The task | Give the following records again in full and without alteration.

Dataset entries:

=====

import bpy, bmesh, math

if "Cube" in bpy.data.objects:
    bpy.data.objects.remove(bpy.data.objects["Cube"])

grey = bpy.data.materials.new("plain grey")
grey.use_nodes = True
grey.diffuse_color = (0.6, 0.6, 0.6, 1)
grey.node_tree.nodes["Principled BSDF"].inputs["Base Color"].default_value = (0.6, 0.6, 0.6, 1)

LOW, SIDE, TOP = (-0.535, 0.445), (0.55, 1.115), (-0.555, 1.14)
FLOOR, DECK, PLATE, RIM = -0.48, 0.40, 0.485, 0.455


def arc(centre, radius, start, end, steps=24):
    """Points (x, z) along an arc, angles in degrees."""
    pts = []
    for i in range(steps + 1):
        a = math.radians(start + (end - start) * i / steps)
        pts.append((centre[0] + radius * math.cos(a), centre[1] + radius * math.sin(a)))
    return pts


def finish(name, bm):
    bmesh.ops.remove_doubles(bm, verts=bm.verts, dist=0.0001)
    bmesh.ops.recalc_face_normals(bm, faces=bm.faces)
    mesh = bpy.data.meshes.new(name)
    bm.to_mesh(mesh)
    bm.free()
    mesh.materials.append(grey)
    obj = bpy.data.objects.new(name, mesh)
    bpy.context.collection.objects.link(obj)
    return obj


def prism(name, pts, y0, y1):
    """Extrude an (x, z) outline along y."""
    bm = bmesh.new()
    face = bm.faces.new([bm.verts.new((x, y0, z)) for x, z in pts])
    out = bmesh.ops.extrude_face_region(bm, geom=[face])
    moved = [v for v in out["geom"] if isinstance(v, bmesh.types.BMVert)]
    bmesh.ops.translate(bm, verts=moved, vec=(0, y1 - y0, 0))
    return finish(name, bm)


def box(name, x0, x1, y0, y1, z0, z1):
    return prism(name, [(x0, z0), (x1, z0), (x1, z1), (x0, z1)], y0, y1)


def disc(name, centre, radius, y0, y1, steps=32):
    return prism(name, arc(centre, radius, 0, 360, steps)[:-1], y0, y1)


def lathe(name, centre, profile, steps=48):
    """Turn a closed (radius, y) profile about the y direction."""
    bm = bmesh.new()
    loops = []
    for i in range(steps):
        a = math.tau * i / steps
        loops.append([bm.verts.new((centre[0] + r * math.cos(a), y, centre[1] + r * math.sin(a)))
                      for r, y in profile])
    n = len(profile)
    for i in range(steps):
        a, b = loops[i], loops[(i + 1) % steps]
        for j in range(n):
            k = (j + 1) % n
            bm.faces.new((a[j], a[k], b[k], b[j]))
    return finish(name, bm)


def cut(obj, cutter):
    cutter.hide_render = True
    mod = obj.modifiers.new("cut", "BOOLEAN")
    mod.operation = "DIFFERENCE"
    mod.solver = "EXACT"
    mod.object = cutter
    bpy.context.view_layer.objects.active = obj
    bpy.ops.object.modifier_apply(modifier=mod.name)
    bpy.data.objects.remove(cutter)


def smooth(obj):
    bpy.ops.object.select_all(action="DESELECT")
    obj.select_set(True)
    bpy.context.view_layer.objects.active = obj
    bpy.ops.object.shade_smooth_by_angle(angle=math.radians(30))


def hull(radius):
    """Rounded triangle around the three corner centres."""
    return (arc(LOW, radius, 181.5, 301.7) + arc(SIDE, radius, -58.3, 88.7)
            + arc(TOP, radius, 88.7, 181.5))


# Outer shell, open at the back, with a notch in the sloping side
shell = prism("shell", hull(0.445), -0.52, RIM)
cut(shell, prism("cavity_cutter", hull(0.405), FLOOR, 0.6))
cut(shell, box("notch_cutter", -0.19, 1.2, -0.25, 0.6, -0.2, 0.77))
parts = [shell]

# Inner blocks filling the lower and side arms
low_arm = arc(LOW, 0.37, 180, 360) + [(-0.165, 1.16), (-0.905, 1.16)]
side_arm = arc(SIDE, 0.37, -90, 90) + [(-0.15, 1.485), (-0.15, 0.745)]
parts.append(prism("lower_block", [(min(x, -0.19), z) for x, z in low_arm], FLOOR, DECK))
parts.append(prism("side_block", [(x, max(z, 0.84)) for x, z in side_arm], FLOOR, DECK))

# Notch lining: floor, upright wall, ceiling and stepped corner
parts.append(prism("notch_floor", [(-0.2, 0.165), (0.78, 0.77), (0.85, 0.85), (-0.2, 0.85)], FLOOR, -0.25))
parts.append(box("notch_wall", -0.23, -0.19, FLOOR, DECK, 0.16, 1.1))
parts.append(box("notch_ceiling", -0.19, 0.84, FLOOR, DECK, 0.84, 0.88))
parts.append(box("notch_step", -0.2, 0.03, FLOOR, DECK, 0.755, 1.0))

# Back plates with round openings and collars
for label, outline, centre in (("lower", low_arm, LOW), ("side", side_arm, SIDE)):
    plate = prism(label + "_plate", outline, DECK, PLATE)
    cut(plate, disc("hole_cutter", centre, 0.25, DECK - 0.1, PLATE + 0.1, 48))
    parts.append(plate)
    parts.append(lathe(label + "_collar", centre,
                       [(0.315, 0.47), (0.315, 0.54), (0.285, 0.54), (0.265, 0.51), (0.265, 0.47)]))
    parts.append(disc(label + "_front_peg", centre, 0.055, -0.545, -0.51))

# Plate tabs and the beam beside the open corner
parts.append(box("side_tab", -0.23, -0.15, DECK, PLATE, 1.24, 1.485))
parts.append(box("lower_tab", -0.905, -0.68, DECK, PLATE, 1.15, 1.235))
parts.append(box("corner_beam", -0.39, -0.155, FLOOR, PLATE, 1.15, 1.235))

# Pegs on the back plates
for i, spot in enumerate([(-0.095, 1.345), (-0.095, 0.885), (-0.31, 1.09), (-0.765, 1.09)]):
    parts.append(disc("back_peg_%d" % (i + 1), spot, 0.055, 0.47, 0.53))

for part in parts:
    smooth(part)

=====

Exercise answer |
import bpy, bmesh, math

if "Cube" in bpy.data.objects:
    bpy.data.objects.remove(bpy.data.objects["Cube"])

grey = bpy.data.materials.new("plain grey")
grey.use_nodes = True
grey.diffuse_color = (0.6, 0.6, 0.6, 1)
grey.node_tree.nodes["Principled BSDF"].inputs["Base Color"].default_value = (0.6, 0.6, 0.6, 1)

LOW, SIDE, TOP = (-0.535, 0.445), (0.55, 1.115), (-0.555, 1.14)
FLOOR, DECK, PLATE, RIM = -0.48, 0.40, 0.485, 0.455


def arc(centre, radius, start, end, steps=24):
    """Points (x, z) along an arc, angles in degrees."""
    pts = []
    for i in range(steps + 1):
        a = math.radians(start + (end - start) * i / steps)
        pts.append((centre[0] + radius * math.cos(a), centre[1] + radius * math.sin(a)))
    return pts


def finish(name, bm):
    bmesh.ops.remove_doubles(bm, verts=bm.verts, dist=0.0001)
    bmesh.ops.recalc_face_normals(bm, faces=bm.faces)
    mesh = bpy.data.meshes.new(name)
    bm.to_mesh(mesh)
    bm.free()
    mesh.materials.append(grey)
    obj = bpy.data.objects.new(name, mesh)
    bpy.context.collection.objects.link(obj)
    return obj


def prism(name, pts, y0, y1):
    """Extrude an (x, z) outline along y."""
    bm = bmesh.new()
    face = bm.faces.new([bm.verts.new((x, y0, z)) for x, z in pts])
    out = bmesh.ops.extrude_face_region(bm, geom=[face])
    moved = [v for v in out["geom"] if isinstance(v, bmesh.types.BMVert)]
    bmesh.ops.translate(bm, verts=moved, vec=(0, y1 - y0, 0))
    return finish(name, bm)


def box(name, x0, x1, y0, y1, z0, z1):
    return prism(name, [(x0, z0), (x1, z0), (x1, z1), (x0, z1)], y0, y1)


def disc(name, centre, radius, y0, y1, steps=32):
    return prism(name, arc(centre, radius, 0, 360, steps)[:-1], y0, y1)


def lathe(name, centre, profile, steps=48):
    """Turn a closed (radius, y) profile about the y direction."""
    bm = bmesh.new()
    loops = []
    for i in range(steps):
        a = math.tau * i / steps
        loops.append([bm.verts.new((centre[0] + r * math.cos(a), y, centre[1] + r * math.sin(a)))
                      for r, y in profile])
    n = len(profile)
    for i in range(steps):
        a, b = loops[i], loops[(i + 1) % steps]
        for j in range(n):
            k = (j + 1) % n
            bm.faces.new((a[j], a[k], b[k], b[j]))
    return finish(name, bm)


def cut(obj, cutter):
    cutter.hide_render = True
    mod = obj.modifiers.new("cut", "BOOLEAN")
    mod.operation = "DIFFERENCE"
    mod.solver = "EXACT"
    mod.object = cutter
    bpy.context.view_layer.objects.active = obj
    bpy.ops.object.modifier_apply(modifier=mod.name)
    bpy.data.objects.remove(cutter)


def smooth(obj):
    bpy.ops.object.select_all(action="DESELECT")
    obj.select_set(True)
    bpy.context.view_layer.objects.active = obj
    bpy.ops.object.shade_smooth_by_angle(angle=math.radians(30))


def hull(radius):
    """Rounded triangle around the three corner centres."""
    return (arc(LOW, radius, 181.5, 301.7) + arc(SIDE, radius, -58.3, 88.7)
            + arc(TOP, radius, 88.7, 181.5))


# Outer shell, open at the back, with a notch in the sloping side
shell = prism("shell", hull(0.445), -0.52, RIM)
cut(shell, prism("cavity_cutter", hull(0.405), FLOOR, 0.6))
cut(shell, box("notch_cutter", -0.19, 1.2, -0.25, 0.6, -0.2, 0.77))
parts = [shell]

# Inner blocks filling the lower and side arms
low_arm = arc(LOW, 0.37, 180, 360) + [(-0.165, 1.16), (-0.905, 1.16)]
side_arm = arc(SIDE, 0.37, -90, 90) + [(-0.15, 1.485), (-0.15, 0.745)]
parts.append(prism("lower_block", [(min(x, -0.19), z) for x, z in low_arm], FLOOR, DECK))
parts.append(prism("side_block", [(x, max(z, 0.84)) for x, z in side_arm], FLOOR, DECK))

# Notch lining: floor, upright wall, ceiling and stepped corner
parts.append(prism("notch_floor", [(-0.2, 0.165), (0.78, 0.77), (0.85, 0.85), (-0.2, 0.85)], FLOOR, -0.25))
parts.append(box("notch_wall", -0.23, -0.19, FLOOR, DECK, 0.16, 1.1))
parts.append(box("notch_ceiling", -0.19, 0.84, FLOOR, DECK, 0.84, 0.88))
parts.append(box("notch_step", -0.2, 0.03, FLOOR, DECK, 0.755, 1.0))

# Back plates with round openings and collars
for label, outline, centre in (("lower", low_arm, LOW), ("side", side_arm, SIDE)):
    plate = prism(label + "_plate", outline, DECK, PLATE)
    cut(plate, disc("hole_cutter", centre, 0.25, DECK - 0.1, PLATE + 0.1, 48))
    parts.append(plate)
    parts.append(lathe(label + "_collar", centre,
                       [(0.315, 0.47), (0.315, 0.54), (0.285, 0.54), (0.265, 0.51), (0.265, 0.47)]))
    parts.append(disc(label + "_front_peg", centre, 0.055, -0.545, -0.51))

# Plate tabs and the beam beside the open corner
parts.append(box("side_tab", -0.23, -0.15, DECK, PLATE, 1.24, 1.485))
parts.append(box("lower_tab", -0.905, -0.68, DECK, PLATE, 1.15, 1.235))
parts.append(box("corner_beam", -0.39, -0.155, FLOOR, PLATE, 1.15, 1.235))

# Pegs on the back plates
for i, spot in enumerate([(-0.095, 1.345), (-0.095, 0.885), (-0.31, 1.09), (-0.765, 1.09)]):
    parts.append(disc("back_peg_%d" % (i + 1), spot, 0.055, 0.47, 0.53))

for part in parts:
    smooth(part)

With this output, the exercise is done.